─── Supplied data ───
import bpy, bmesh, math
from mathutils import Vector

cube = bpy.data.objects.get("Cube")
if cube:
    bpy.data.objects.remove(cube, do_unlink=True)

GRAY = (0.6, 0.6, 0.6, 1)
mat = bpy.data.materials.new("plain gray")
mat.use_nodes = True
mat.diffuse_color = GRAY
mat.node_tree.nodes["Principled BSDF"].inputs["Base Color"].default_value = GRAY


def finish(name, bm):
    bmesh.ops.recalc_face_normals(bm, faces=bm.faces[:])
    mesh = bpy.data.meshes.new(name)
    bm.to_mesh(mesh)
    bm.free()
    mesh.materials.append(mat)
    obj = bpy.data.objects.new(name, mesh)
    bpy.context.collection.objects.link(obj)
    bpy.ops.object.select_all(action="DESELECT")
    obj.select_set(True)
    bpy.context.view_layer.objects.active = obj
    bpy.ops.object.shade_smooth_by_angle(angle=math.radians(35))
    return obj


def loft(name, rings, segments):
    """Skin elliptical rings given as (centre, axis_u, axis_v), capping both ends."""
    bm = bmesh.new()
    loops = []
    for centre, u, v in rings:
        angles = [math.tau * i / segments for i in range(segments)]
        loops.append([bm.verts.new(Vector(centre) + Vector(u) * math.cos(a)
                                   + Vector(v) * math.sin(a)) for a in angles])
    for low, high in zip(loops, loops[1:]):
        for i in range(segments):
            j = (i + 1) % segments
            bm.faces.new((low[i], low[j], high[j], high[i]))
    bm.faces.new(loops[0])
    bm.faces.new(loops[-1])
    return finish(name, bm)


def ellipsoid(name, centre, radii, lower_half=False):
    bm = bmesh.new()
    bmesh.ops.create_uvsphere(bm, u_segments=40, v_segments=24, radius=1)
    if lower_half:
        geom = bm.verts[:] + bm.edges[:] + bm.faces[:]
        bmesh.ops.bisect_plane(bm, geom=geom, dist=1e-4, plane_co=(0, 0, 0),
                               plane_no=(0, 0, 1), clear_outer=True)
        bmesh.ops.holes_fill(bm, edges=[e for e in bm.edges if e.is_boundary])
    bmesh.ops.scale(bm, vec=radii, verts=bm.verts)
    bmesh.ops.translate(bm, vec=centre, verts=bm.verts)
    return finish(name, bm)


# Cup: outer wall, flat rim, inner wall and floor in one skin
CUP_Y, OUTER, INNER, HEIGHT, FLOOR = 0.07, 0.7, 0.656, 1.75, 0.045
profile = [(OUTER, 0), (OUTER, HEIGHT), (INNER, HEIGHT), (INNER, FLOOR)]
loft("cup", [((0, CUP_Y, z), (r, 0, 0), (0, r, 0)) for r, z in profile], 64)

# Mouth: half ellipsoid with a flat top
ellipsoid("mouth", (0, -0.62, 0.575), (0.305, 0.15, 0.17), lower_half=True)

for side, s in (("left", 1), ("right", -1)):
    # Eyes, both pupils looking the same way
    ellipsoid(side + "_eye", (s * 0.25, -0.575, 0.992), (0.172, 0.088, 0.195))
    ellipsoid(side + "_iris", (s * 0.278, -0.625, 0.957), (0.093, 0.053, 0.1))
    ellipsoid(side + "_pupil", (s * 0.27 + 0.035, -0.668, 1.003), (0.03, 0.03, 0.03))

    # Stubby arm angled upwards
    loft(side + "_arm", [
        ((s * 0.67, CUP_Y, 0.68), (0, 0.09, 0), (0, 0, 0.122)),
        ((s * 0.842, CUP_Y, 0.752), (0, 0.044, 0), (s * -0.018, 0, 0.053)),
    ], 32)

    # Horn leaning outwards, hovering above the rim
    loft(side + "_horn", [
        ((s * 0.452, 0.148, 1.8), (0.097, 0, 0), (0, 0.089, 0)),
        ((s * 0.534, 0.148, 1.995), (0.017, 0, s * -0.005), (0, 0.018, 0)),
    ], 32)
───
(Directions for this task)
Across the records above, tally the lines that contain "Vector" and give the result as a number alone.

(Exercise output)
3